The Newcastle Knights took a step towards having an NRLW team by holding a women's combine at Mayfield on Sunday.
The NRLW comprises four teams at the moment but the Knights are eyeing future inclusion in an expanded competition and are building a women's academy as part of their preparations.
The club received around 160 expressions of interest for the academy with around 60 athletes invited to take part in the combine, where players' athleticism, skill and potential for development was assessed.
Knights Academy coach Ben Farrar told the Newcastle Herald on Sunday the combine was also a way to unearth "a few rough diamonds".

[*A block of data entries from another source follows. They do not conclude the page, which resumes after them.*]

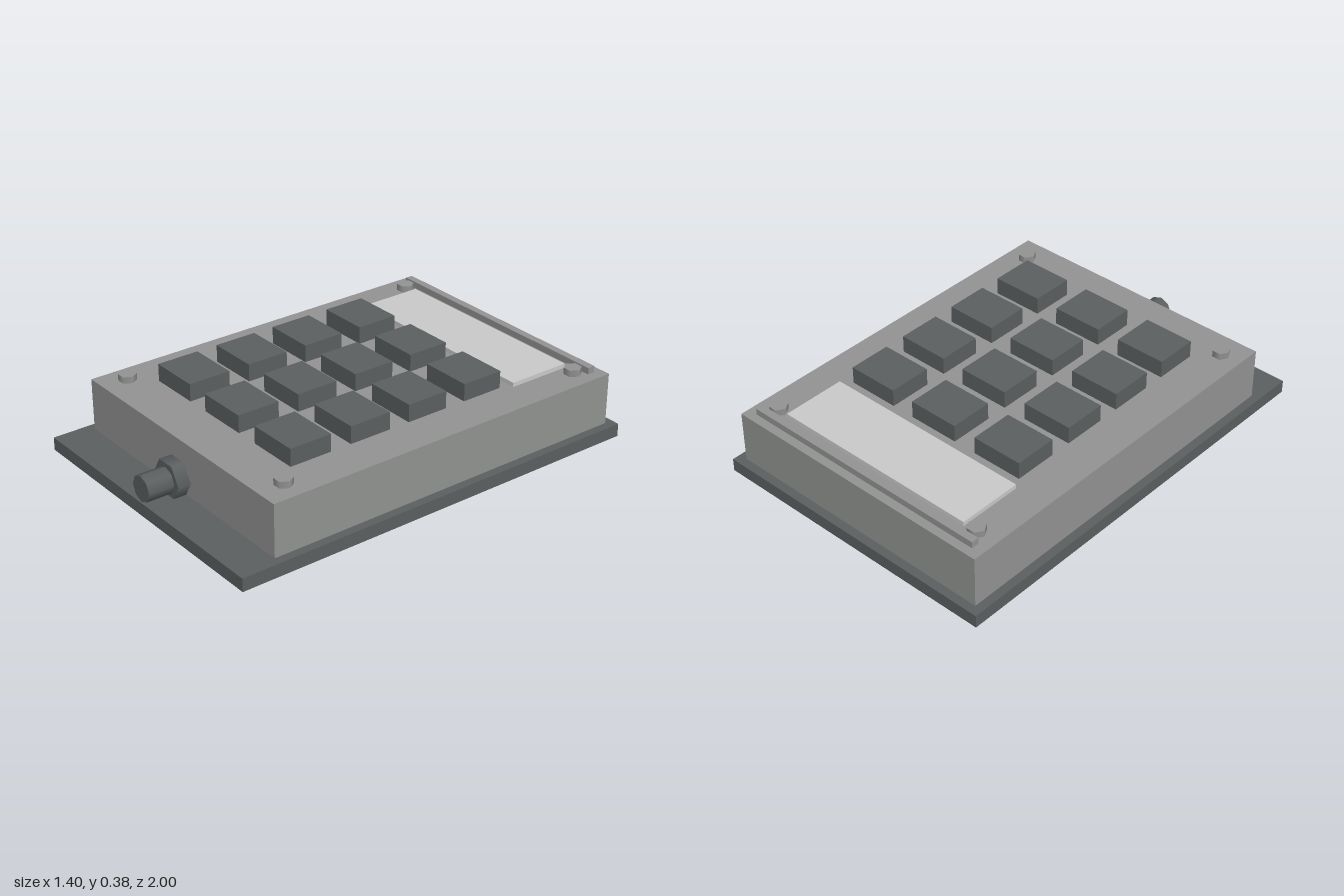
import * as THREE from 'three';

const mat = (name, color) => {
  const m = new THREE.MeshStandardMaterial({ color });
  m.name = name;
  return m;
};

export function createModel() {
  const dark = mat('dark grey', 0x5b5f5f);
  const grey = mat('mid grey', 0x919391);
  const pale = mat('pale grey', 0xc9c9c9);
  const model = new THREE.Group();
  model.name = 'keypad';

  const add = (name, geometry, material, x, y, z) => {
    const mesh = new THREE.Mesh(geometry, material);
    mesh.name = name;
    mesh.position.set(x, y, z);
    model.add(mesh);
  };
  // box from its bottom centre
  const box = (name, material, w, h, d, x, y, z) =>
    add(name, new THREE.BoxGeometry(w, h, d), material, x, y + h / 2, z);
  // upright prism with corners pointing along x
  const hex = (r, h) => new THREE.CylinderGeometry(r, r, h, 6).rotateY(Math.PI / 6);

  // mounting plate and housing
  box('basePlate', dark, 1.4, 0.06, 2, 0, 0, 0);
  box('housing', grey, 1.32, 0.24, 1.78, 0, 0.06, -0.07);

  // display and the ridge behind it
  box('display', pale, 1, 0.02, 0.3, 0, 0.3, -0.7);
  box('ridge', grey, 1.22, 0.03, 0.035, 0, 0.3, -0.9025);

  // four rows of three keys
  for (let row = 0; row < 4; row++) {
    for (let col = -1; col <= 1; col++) {
      box('key', dark, 0.24, 0.08, 0.2, col * 0.35, 0.3, -0.4 + row * 0.3);
    }
  }

  // corner screws
  for (const x of [-0.56, 0.56]) {
    for (const z of [-0.84, 0.7]) add('screw', hex(0.04, 0.03), grey, x, 0.315, z);
  }

  // cable gland and cable stub at the front
  add('glandNut', hex(0.09, 0.06).rotateX(Math.PI / 2), dark, 0, 0.127, 0.85);
  const cable = new THREE.CylinderGeometry(0.06, 0.06, 0.12, 8).rotateX(Math.PI / 2);
  add('cableStub', cable, dark, 0, 0.127, 0.94);

  return model;
}
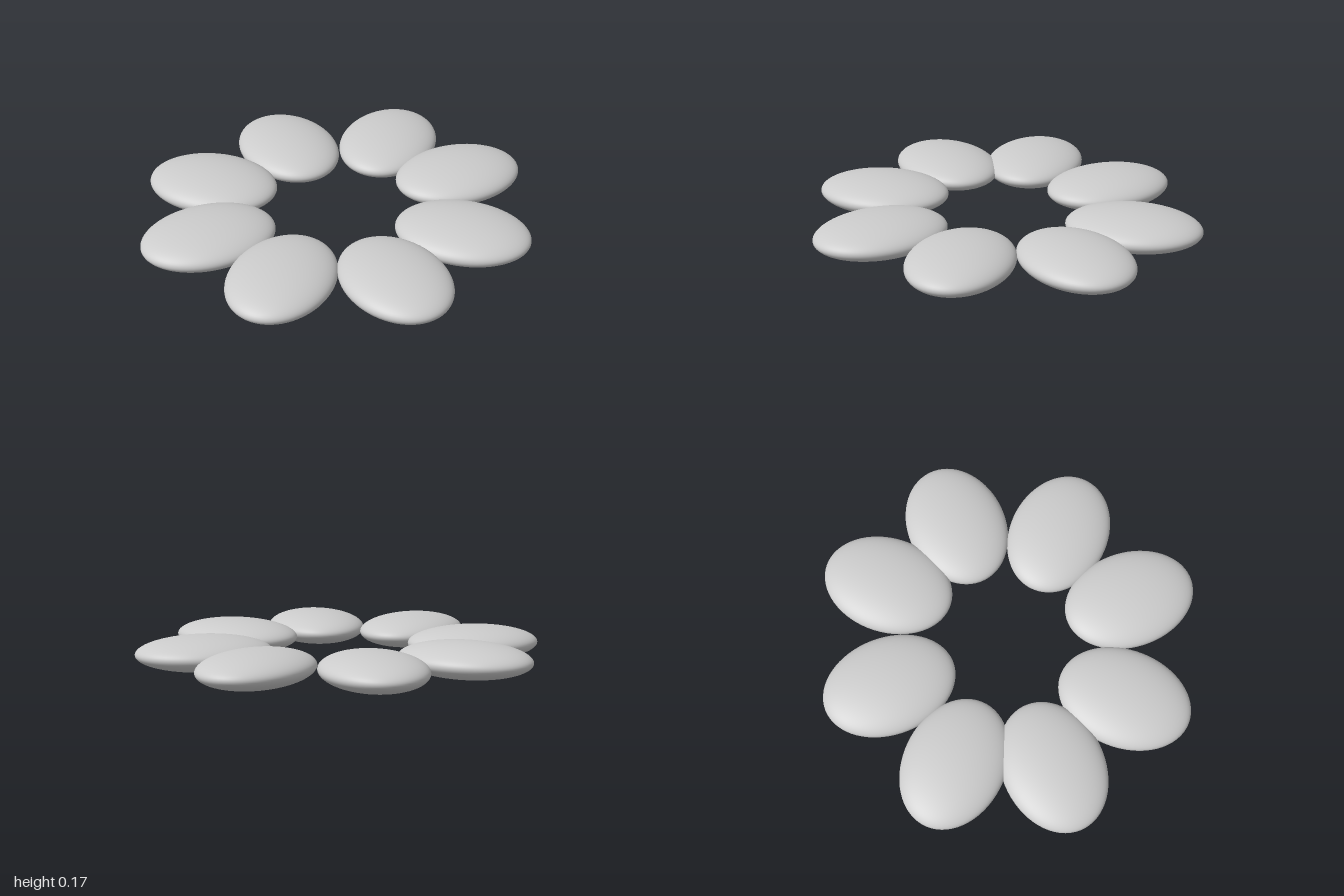
import * as THREE from 'three';

// Petal centres [x, z]; petal i points outward at i * 45 degrees (from +x towards +z)
const CENTRES = [
  [0.67, -0.02], [0.433, 0.441], [-0.028, 0.624], [-0.489, 0.393],
  [-0.67, -0.057], [-0.478, -0.483], [0.003, -0.633], [0.498, -0.453],
];
const LENGTH = 0.33, HEIGHT = 0.083, WIDTH = 0.247; // half sizes

export function createModel() {
  const group = new THREE.Group();
  group.name = 'petalRing';
  const material = new THREE.MeshStandardMaterial({ color: 0xcccccc });

  // One flattened ellipsoid, shared by all petals
  const geometry = new THREE.SphereGeometry(1, 64, 40);
  geometry.scale(LENGTH, HEIGHT, WIDTH);

  CENTRES.forEach(([x, z], i) => {
    const petal = new THREE.Mesh(geometry, material);
    petal.name = `petal${i + 1}`;
    petal.position.set(x, HEIGHT, z);
    petal.rotation.y = -i * Math.PI / 4;
    group.add(petal);
  });
  return group;
}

"Today was a small step in terms of trying to get a women's [NSW] premier league team in next year with a look of a women's NRL team the year after," Farrar said.
"We know the girls who play rugby league in Newcastle and know the names who are at other clubs but we want a pathway for the Knights, so we're trying to get as many talented athletes as we can.
"That's what the combine was about, in terms of identifying whether they're netball, touch football, rugby union, basketball, anything that ticks a box of a potential rugby league player and trying to get them involved in the next couple of months."
An Academy squad of around 40 athletes will train over the next few months with a view to playing a game in June.
"They went through a series of skill-based exercises, like drills, catch-pass, tackle technique, some movement and some physical stuff in terms of their speed over 20 metres, plyometric capability and then a fitness test at the end," Farrar said.
"Athletes are athletes and, whether they catch a basketball or catch a football, it's all a pretty similar skill base, so you can pick up straight away whether they've got something. The more we can train up and have depth, the stronger the top level will be."
NRL elite female pathways manager Jamie Feeney was at the combine and said Newcastle and the Hunter region had strong credentials for entry into the NRLW.
"If you've got good strong competitions underneath, you're not just going to come in at the top level and go, 'We'll be here for a year or two and then we'll struggle to sustain our team and get the quality through and then there's no real pathway'," Feeney said.
"There's a really strong pathway up here, so girls can now register as a six-year-old, come through and play all of their life in the Newcastle region and not have to leave and be able to play NRLW. That's a massive positive for the Knights."
NRL are expected to make an announcement soon regarding the structure of this year's NRLW as well as on future expansion.